Math seems to trigger some ancient fight-or-flight mechanism in some otherwise brilliant children.
This irrational fear of math can cause kids who don’t feel good at the subject to avoid doing it, leading to a snowball effect of more avoidance, falling farther behind and feeling more panic about not understanding it (and more avoidance).
Luckily, if you can find some ways to improve your child’s math abilities then the math angst begins to disappear. The better children get at various types of math, the less anxiety it causes and the more happily they’ll sit down and tackle it.
If you have a math-phobe, here are ten ways to sneak in some serious numerical education.
- Build or remodel something. Whether it’s woodworking projects or installing flooring, these projects require lots of measurements and calculations.
- Play games together. Even if you don’t play a game that requires math (such as Blackjack or dice games), it’s generally worked in through score keeping, money changing and even logic.

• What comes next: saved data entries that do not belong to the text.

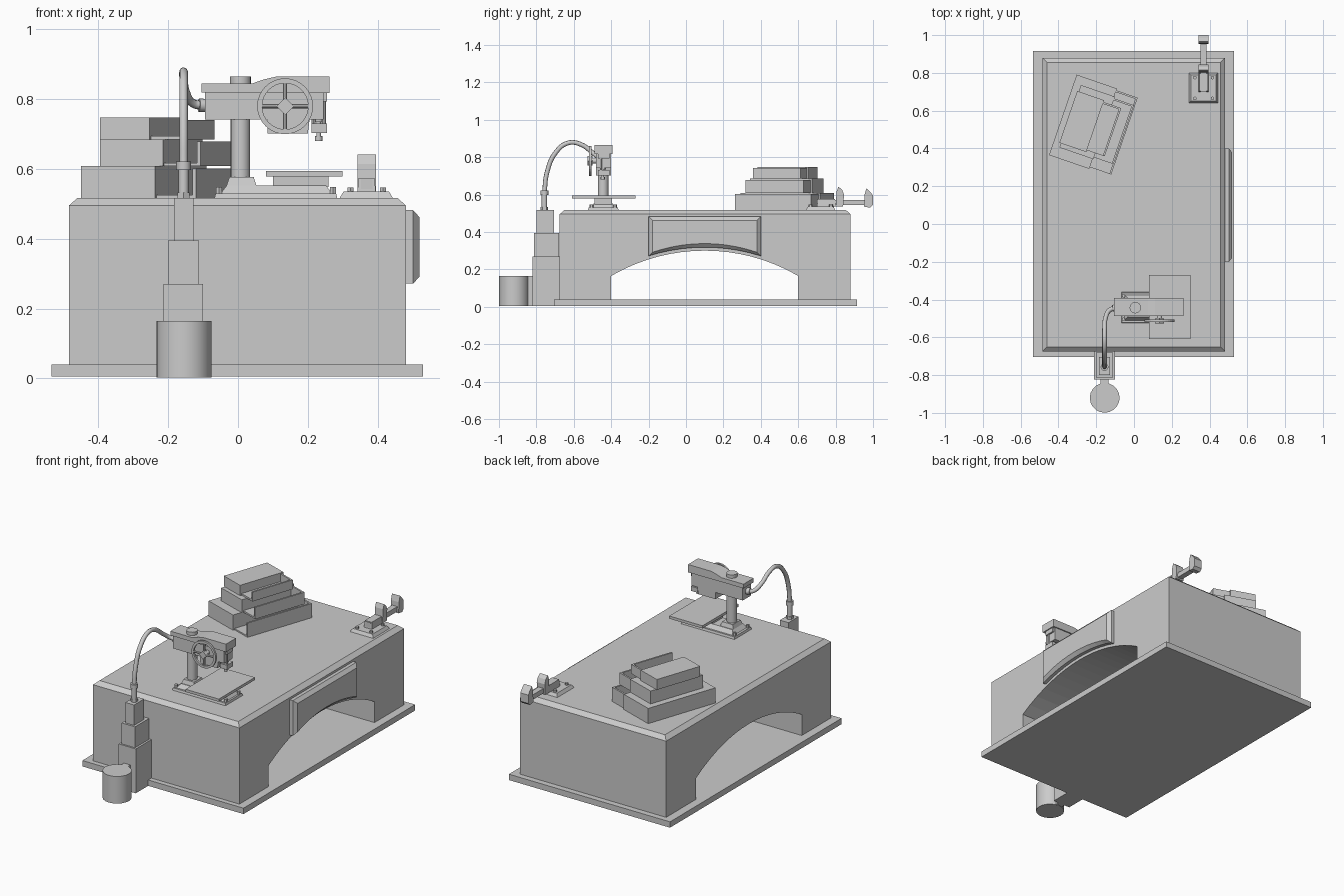
import bpy, bmesh, math
from mathutils import Vector, Matrix

if "Cube" in bpy.data.objects:
    bpy.data.objects.remove(bpy.data.objects["Cube"])


def finish(name, bm, smooth=False):
    bmesh.ops.recalc_face_normals(bm, faces=bm.faces)
    me = bpy.data.meshes.new(name)
    bm.to_mesh(me)
    bm.free()
    ob = bpy.data.objects.new(name, me)
    bpy.context.collection.objects.link(ob)
    if smooth:
        for p in me.polygons:
            p.use_smooth = len(p.vertices) == 4
    return ob


def box(name, x, y, z, inset=0.0, mat=None):
    """Box from ranges; the top is drawn in by inset."""
    bm = bmesh.new()
    rings = []
    for h, i in ((z[0], 0), (z[1], inset)):
        rings.append([bm.verts.new(p) for p in (
            (x[0] + i, y[0] + i, h), (x[1] - i, y[0] + i, h),
            (x[1] - i, y[1] - i, h), (x[0] + i, y[1] - i, h))])
    a, b = rings
    bm.faces.new(a)
    bm.faces.new(b)
    for i in range(4):
        j = (i + 1) % 4
        bm.faces.new((a[i], a[j], b[j], b[i]))
    if mat:
        bm.transform(mat)
    return finish(name, bm)


def prism(name, pts, axis, lo, hi):
    """Profile in yz (axis x) or xz (axis y), extruded from lo to hi."""
    bm = bmesh.new()
    put = (lambda p, t: (t, p[0], p[1])) if axis == 'x' else (lambda p, t: (p[0], t, p[1]))
    a = [bm.verts.new(put(p, lo)) for p in pts]
    b = [bm.verts.new(put(p, hi)) for p in pts]
    bm.faces.new(a)
    bm.faces.new(b)
    for i in range(len(pts)):
        j = (i + 1) % len(pts)
        bm.faces.new((a[i], a[j], b[j], b[i]))
    return finish(name, bm)


def rod(name, p, q, r, n=16, r2=None):
    p, q = Vector(p), Vector(q)
    bm = bmesh.new()
    m = Matrix.Translation((p + q) / 2) @ (q - p).to_track_quat('Z', 'Y').to_matrix().to_4x4()
    bmesh.ops.create_cone(bm, cap_ends=True, segments=n, radius1=r,
                          radius2=r if r2 is None else r2, depth=(q - p).length, matrix=m)
    return finish(name, bm, n > 8)


def arc(y0, y1, cy, cz, r, n):
    return [(y, cz + math.sqrt(r * r - (y - cy) ** 2))
            for y in (y0 + (y1 - y0) * i / n for i in range(n + 1))]


# Desk: slab, arched body, chamfered top
box("floor_slab", (-.535, .53), (-.705, .915), (.005, .04))
arch = arc(-.4, .6, .1, .30 - .993, .993, 16)
prism("desk_body", [(-.675, .04), (-.4, .04)] + arch +
      [(.6, .04), (.88, .04), (.88, .495), (-.675, .495)], 'x', -.485, .482)
box("desk_top", (-.485, .482), (-.675, .88), (.495, .517), .025)

# Bevelled drawer front whose lower edge follows the arch
drop = arc(-.2, .4, .1, .318 - .993, .993, 10)
outer = [(y, z) for y, z in drop] + [(.4, .482), (-.2, .482)]
inner = [(.1 + (y - .1) * .93, z + .02) for y, z in drop] + [(.379, .462), (-.179, .462)]
bm = bmesh.new()
loops = [[bm.verts.new((x, y, z)) for y, z in pts]
         for x, pts in ((.478, outer), (.502, outer), (.52, inner))]
bm.faces.new(loops[0])
bm.faces.new(loops[2])
for a, b in zip(loops, loops[1:]):
    for i in range(len(a)):
        j = (i + 1) % len(a)
        bm.faces.new((a[i], a[j], b[j], b[i]))
finish("drawer_front", bm)

# Stack of three boxes, each with an open tray on its right side
ang = math.radians(-19)
for k, (ox, oy, w, tray, d, z0, z1) in enumerate((
        (-.45, .365, .225, .12, .45, .515, .608),
        (-.395, .405, .19, .11, .35, .608, .685),
        (-.395, .43, .15, .10, .29, .685, .747))):
    m = Matrix.Translation((ox, oy, 0)) @ Matrix.Rotation(ang, 4, 'Z')
    t, e = .01, w + tray
    box(f"case_{k}", (0, w), (0, d), (z0, z1), mat=m)
    box(f"tray_floor_{k}", (w, e), (.01, d - .01), (z0, z0 + t), mat=m)
    box(f"tray_side_{k}", (e - t, e), (.01, d - .01), (z0, z1 - .006), mat=m)
    box(f"tray_back_{k}", (w, e), (d - .01 - t, d - .01), (z0, z1 - .006), mat=m)

# Clamp at the back right corner
box("clamp_plate", (.29, .445), (.64, .80), (.515, .535), .012)
for x in (.322, .415):
    for y in (.665, .775):
        rod("clamp_bolt", (x, y, .53), (x, y, .547), .01, 6)
box("clamp_block", (.342, .395), (.70, .80), (.535, .575), .004)
box("clamp_bar", (.352, .385), (.70, .97), (.543, .572))
prism("fixed_jaw", [(.80, .535), (.84, .535), (.845, .60), (.835, .625), (.815, .642),
                    (.805, .615)], 'x', .342, .395)
prism("end_jaw", [(.952, .535), (.985, .53), (1.0, .545), (1.0, .595), (.985, .615),
                  (.965, .635), (.955, .60)], 'x', .342, .395)

# Machine base, work plate and post
box("machine_base", (-.068, .285), (-.525, -.36), (.515, .53), .004)
box("machine_plinth", (-.05, .27), (-.51, -.375), (.53, .553), .018)
box("post_foot", (-.035, .055), (-.49, -.395), (.545, .577), .01)
for x in (-.055, .272):
    for y in (-.505, -.38):
        rod("base_bolt", (x, y, .528), (x, y, .548), .01, 6)
box("plate_support", (.10, .26), (-.49, -.395), (.548, .578))
box("work_plate", (.08, .30), (-.61, -.27), (.578, .594))
rod("post", (.007, -.443, .57), (.007, -.443, .85), .028, 20)
rod("post_cap", (.007, -.443, .84), (.007, -.443, .865), .03, 20)

# Machine head
prism("head_arm", [(-.095, .742), (.085, .742), (.085, .702), (.20, .702), (.205, .742),
                   (.245, .742), (.245, .82), (-.095, .82)], 'y', -.48, -.40)
prism("head_cover", [(-.105, .82), (.262, .818), (.262, .865), (.11, .865), (.075, .857),
                     (.04, .845), (-.105, .845)], 'y', -.488, -.393)

# Hand wheel with four spokes and a square hub
wx, wy, wz = .135, -.512, .78
n, R = 32, .08
bm = bmesh.new()
rows = [[bm.verts.new((wx + r * math.cos(2 * math.pi * i / n), y,
                       wz + r * math.sin(2 * math.pi * i / n))) for i in range(n)]
        for r, y in ((R, wy - .006), (R, wy + .006), (R - .014, wy + .006), (R - .014, wy - .006))]
for k in range(4):
    a, b = rows[k], rows[(k + 1) % 4]
    for i in range(n):
        j = (i + 1) % n
        bm.faces.new((a[i], a[j], b[j], b[i]))
finish("wheel_rim", bm)
for i in range(4):
    t = math.pi / 2 * i
    c, s = math.cos(t), math.sin(t)
    rod("wheel_spoke", (wx + .01 * c, wy, wz + .01 * s), (wx + .07 * c, wy, wz + .07 * s), .006, 8)
rod("wheel_hub", (wx, wy - .014, wz), (wx, wy + .012, wz), .025, 4)
rod("wheel_axle", (wx, wy, wz), (wx, -.47, wz), .014, 12)

# Needle unit at the end of the head
for z in (.715, .805):
    box("needle_bracket", (.21, .255), (-.47, -.41), (z - .012, z + .015))
for x in (.216, .246):
    rod("guide_rod", (x, -.455, .71), (x, -.455, .82), .006, 8)
rod("needle_barrel", (.231, -.445, .735), (.231, -.445, .79), .014, 12)
rod("needle_shaft", (.231, -.445, .692), (.231, -.445, .82), .007, 10)
rod("needle_tip", (.231, -.445, .68), (.231, -.445, .695), .011, 10)

# Stepped supply column with canister
for k, (x, y, z) in enumerate((((-.213, -.10), (-.822, -.675), (.005, .27)),
                               ((-.20, -.112), (-.812, -.68), (.27, .395)),
                               ((-.184, -.127), (-.80, -.705), (.395, .517)))):
    box(f"column_{k}", x, y, z)
box("canister_neck", (-.178, -.135), (-.86, -.80), (.005, .165))
rod("canister", (-.155, -.92, .003), (-.155, -.92, .165), .079, 20)

# Flexible hose and its fittings
cu = bpy.data.curves.new("hose", 'CURVE')
cu.dimensions = '3D'
cu.bevel_depth = .0125
cu.bevel_resolution = 2
cu.resolution_u = 6
cu.use_fill_caps = True
pts = [(-.10, -.445, .782), (-.128, -.455, .788), (-.15, -.495, .82), (-.156, -.56, .867),
       (-.156, -.63, .876), (-.156, -.70, .82), (-.156, -.745, .71), (-.156, -.757, .61)]
sp = cu.splines.new('BEZIER')
sp.bezier_points.add(len(pts) - 1)
for bp, p in zip(sp.bezier_points, pts):
    bp.co = p
    bp.handle_left_type = bp.handle_right_type = 'AUTO'
bpy.context.collection.objects.link(bpy.data.objects.new("hose", cu))
rod("hose_socket", (-.112, -.448, .783), (-.09, -.443, .782), .019, 12)
rod("hose_collar", (-.156, -.757, .597), (-.156, -.757, .622), .021, 12)
rod("hose_pipe", (-.156, -.757, .53), (-.156, -.757, .60), .015, 12)
rod("hose_nut", (-.156, -.757, .515), (-.156, -.757, .533), .02, 6)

- Sew something together. Your child will need to figure out measurements, fabric requirements and more. Design your own patterns to really make things interesting.
- Shop. We often hit the clearance sales at stores like Herbergers, where they frequently have 70% off and 90% off sales. The kids need to be able to figure out how much things cost to know whether we can afford them. Stores like Michaels generally have 40% off coupons for any one item, and I help them figure out the new price.
- Get out the Cuisenaire rods. These little colorful manipulatives are fun for building, making designs, solving problems or just fiddling with. They’ll also quite effortlessly help your child make math connections. For instance, line up 2 yellow (5 unit) rods to equal the length of an orange (10 unit) rod. A green (3) and a black (7) also equal an orange. What if I line up 4 lavender (4 unit) rods — are there any other colors that will fit evenly on top? A little trial and error will reveal that red (2 unit) rods will also fill the space (along with white 1-unit cubes, of course), or that if the child makes 2 rows of 2 lavenders then brown (8 unit) rods will also fit evenly. Your child has just found all of the multiples of 16 (under 10, anyway), just playing!
- Start a nutrition project. Start logging family calories, sugar grams, salt intake and so on, and the math will be nonstop. How many calories am I eating if a serving size is 2/3 of a cup and I had 2 cups? If this is 30% of my sodium allowance for the day but I only had half a serving, how much of my allowance have I used? What’s the calorie count of this recipe, if these are the ingredients and this is a list of how many calories are in each teaspoon or cup?
- Start an exercise project. Likewise, you can work in some physical education. With winter coming, it can be harder for kids to get enough daily exercise. Assign them some daily activity, either in the form of time spent on activities or actual calories burned. Kids can figure out whether they want to do something strenuous for less time, or something easier for more. Kids can find the calories burned for simple exercises like running and roller blading here, along with how to figure out their BMI. For a full list of activities they can choose from, along with the calories burned for each, click here. As you can see, the calories vary widely depending on your body weight. Help kids figure out how to adjust the numbers for their own weights. Programs like Wii Fit often involve math in personalizing their settings, too.
- Put on Cyber Chase. Even if your child is past the cartoon age, this PBS show is excellent for teaching pretty sophisticated math concepts in a very easy to understand way. You can find out which PBS stations run CyberChase in Minnesota here. Kids can also play lots of math-themed CyberChase games online.
- Make it easy. Provide calculators, math charts, cheat sheets and other means to fill the environment with math facts and make answers easy to access. This is not the time to make your child struggle to remember 12 times 7 before you can move on with a science project. When kids can easily find the answers, they stop feeling fearful about math. Not only do they slowly start to memorize the facts as they use them, but they also are more willing to tackle big math concepts.
- Provide lots of fun math tools. Protractors, compasses, rulers, tape measures, kitchen scales, barometers, temperature guns, pedometers, adding machines and similar items all help make math fun.
Remember, keep it all low-stress. Provide help and answers any time they’re requested. Once math doesn’t feel like a test they’re failing, kids can learn that it really is easier than they think — and more fun, too.